“I’m gonna tell!” How often have we heard those three words? Well, maybe not many times since our 10th birthdays. But leading up to that day, every one of us heard that phrase over and over again. There is a battle of wills. One knows that the proper authorities (Mom? Dad? Teacher? Coach?) might tip the balance. And so the threat is made: “I’m gonna tell.” But interestingly enough, the rush to inform the authorities is calculatingly slow. There is no real desire to tell – just the hope that making the threat might persuade the other to respond favorably.
On the other hand, the desire to tell can be genuine, and extraordinarily urgent: the birth of a child; the approach of a Tsunami wave; the discovery of a therapy that might be the cure to an illness; the beauty of a sunset; the first flames of a house fire; the rescue of a lost skier… There are those moments when every ounce of our being aches to tell the news we have just received.
On the first Easter morning, St. Matthew tells us that two women – Mary Magdalene and the other Mary – go to see the tomb of Jesus. They go, expecting death. They are faithful, devoted followers of the rabbi from Nazareth. In their minds, this journey probably is the first of many visits they plan to make in months to come. It is their way of honoring the difference he has made in their lives. It is their way of staying near to him – staying connected with him.
Just as dawn is breaking, they arrive at the tomb. Suddenly, the earth shakes as an angel descends from heaven. This angel rolls back the stone which had sealed shut the door of the tomb, and sits on it. The appearance of this angel, the earthquake and the opening of the tomb are too much for the Roman guards (stationed there to prevent anyone from stealing the body of Jesus). They faint and “become like dead men.” But not the women: they receive the message of this angel. “Do not fear. He has been raised. Go, quickly, and tell his disciples.”
Their hearts are filled with joy. Their minds can hardly comprehend the good news they have just received. Faithful and devoted, they do exactly as the angel command. They go. And they go quickly. While they are running to tell the disciples, Jesus suddenly meets them. His words to them echo the words of the angel: “Go and tell my brothers to meet me in Galilee.”
“Go quickly and tell.” That is the command given to Mary and Mary, first by the angel and then by Jesus himself. Go quickly and tell. Time is short. The message is urgent. There are those who need to hear, and the hearing of this word will change their lives in ways that they could never have anticipated.
“Go quickly and tell.” That is the command given to all of us who, through the waters of our baptism, have been grafted into this family of faith. We have been entrusted with the same message given to Mary and Mary. It is an urgent message. It is a message that has the power to change people’s lives in ways that they never could have anticipated.
This Easter Sunday we plan to celebrate, again, the greatest news the world has ever heard. Our deep hope is that we’ll hear that news this weekend as if for the very first time – and that it will make every ounce of our being ache to go and tell.

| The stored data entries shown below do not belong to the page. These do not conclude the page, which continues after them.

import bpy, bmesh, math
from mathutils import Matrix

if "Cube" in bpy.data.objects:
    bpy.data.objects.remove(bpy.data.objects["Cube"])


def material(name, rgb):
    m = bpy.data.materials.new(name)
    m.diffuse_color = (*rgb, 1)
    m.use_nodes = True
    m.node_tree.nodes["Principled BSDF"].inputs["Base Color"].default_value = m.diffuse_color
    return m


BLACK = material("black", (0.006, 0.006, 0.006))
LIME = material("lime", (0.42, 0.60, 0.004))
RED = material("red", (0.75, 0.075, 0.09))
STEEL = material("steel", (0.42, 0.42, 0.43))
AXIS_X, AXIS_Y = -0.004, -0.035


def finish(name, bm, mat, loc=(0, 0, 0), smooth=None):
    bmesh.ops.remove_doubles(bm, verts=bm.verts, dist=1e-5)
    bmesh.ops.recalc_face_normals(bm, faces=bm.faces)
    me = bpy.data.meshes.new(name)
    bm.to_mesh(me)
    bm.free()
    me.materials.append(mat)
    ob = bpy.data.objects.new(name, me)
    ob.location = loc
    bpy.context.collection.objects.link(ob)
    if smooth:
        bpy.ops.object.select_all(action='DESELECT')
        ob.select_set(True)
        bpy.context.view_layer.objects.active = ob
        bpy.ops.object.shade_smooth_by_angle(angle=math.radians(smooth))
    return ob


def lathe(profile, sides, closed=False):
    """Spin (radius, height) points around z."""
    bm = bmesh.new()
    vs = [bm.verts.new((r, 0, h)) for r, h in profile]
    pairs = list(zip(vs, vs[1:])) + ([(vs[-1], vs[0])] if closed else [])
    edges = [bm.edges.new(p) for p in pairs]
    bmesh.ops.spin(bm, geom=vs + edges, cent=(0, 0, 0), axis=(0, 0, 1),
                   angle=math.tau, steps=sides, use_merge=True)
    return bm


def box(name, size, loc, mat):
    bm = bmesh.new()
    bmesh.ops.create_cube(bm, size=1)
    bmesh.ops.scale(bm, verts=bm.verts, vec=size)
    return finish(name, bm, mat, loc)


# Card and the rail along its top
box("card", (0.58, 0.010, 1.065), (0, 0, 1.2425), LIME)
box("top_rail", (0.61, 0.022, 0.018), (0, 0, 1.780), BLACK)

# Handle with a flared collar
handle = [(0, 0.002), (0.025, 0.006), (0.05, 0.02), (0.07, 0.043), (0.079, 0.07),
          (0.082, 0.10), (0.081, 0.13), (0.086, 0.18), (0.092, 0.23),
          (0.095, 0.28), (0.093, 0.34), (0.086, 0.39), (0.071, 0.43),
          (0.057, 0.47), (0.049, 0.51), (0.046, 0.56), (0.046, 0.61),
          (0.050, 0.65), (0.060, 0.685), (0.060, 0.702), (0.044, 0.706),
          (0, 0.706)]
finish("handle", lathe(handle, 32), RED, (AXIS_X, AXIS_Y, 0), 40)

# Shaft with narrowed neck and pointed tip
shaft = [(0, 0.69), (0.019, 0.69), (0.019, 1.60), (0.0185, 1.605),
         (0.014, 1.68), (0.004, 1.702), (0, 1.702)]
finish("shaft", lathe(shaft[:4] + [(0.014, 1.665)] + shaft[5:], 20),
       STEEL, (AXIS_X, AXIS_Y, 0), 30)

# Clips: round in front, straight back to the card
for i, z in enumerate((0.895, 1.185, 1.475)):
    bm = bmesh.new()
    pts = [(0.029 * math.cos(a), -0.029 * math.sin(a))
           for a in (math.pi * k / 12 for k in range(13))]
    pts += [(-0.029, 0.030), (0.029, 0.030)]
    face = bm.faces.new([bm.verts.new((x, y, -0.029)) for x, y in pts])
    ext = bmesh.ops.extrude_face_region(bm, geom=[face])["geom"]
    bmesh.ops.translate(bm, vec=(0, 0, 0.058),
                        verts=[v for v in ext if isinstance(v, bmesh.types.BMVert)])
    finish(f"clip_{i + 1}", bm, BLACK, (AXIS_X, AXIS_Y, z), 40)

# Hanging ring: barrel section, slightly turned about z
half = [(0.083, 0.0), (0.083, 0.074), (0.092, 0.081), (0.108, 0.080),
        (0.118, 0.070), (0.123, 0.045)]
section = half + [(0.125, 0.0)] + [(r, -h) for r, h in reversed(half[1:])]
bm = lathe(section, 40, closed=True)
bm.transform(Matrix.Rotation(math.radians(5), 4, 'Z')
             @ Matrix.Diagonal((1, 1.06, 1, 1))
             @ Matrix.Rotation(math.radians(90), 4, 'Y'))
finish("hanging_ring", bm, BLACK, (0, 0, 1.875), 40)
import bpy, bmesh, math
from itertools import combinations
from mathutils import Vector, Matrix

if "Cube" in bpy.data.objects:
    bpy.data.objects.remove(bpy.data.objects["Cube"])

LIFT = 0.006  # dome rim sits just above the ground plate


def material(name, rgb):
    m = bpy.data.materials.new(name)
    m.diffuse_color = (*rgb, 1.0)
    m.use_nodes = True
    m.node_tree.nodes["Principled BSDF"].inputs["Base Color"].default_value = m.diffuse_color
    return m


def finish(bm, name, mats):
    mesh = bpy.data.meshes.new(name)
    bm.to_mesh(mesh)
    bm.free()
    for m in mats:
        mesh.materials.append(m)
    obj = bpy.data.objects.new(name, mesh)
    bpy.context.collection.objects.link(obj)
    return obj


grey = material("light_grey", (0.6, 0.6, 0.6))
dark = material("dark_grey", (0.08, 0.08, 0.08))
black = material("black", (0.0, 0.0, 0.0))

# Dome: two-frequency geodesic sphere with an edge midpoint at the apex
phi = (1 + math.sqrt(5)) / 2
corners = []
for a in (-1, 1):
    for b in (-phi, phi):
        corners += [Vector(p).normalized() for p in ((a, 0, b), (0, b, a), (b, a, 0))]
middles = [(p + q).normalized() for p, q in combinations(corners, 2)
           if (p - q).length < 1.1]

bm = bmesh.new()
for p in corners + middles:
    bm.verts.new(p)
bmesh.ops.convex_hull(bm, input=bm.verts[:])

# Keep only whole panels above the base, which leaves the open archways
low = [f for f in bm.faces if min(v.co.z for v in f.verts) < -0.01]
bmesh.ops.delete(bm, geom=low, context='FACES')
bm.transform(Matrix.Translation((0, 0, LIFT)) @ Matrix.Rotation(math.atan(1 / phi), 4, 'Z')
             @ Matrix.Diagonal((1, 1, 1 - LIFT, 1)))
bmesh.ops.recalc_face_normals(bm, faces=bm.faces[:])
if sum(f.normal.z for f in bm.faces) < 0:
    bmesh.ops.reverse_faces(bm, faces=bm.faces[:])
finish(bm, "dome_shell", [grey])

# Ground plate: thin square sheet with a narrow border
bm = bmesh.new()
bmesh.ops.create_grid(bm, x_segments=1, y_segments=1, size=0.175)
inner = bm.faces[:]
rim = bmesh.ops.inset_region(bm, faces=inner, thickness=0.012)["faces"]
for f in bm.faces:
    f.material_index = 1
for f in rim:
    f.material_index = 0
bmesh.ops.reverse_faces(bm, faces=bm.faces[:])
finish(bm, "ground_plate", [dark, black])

David J. Risendal, Pastor
Exploring This Week’s Gospel:
- What were Mary and Mary expecting to find at the tomb of Jesus.
- How did the angel’s words completely change what they experienced there?
- What was the result of their willingness to go quickly and tell the others?
Connecting with This Week’s Gospel:
- Who was instrumental in telling me about Jesus?
- How has knowing Jesus, and experiencing his grace, changed my life?
- Who might I go and tell about Jesus? How might I help them to see the power of believing in Christ?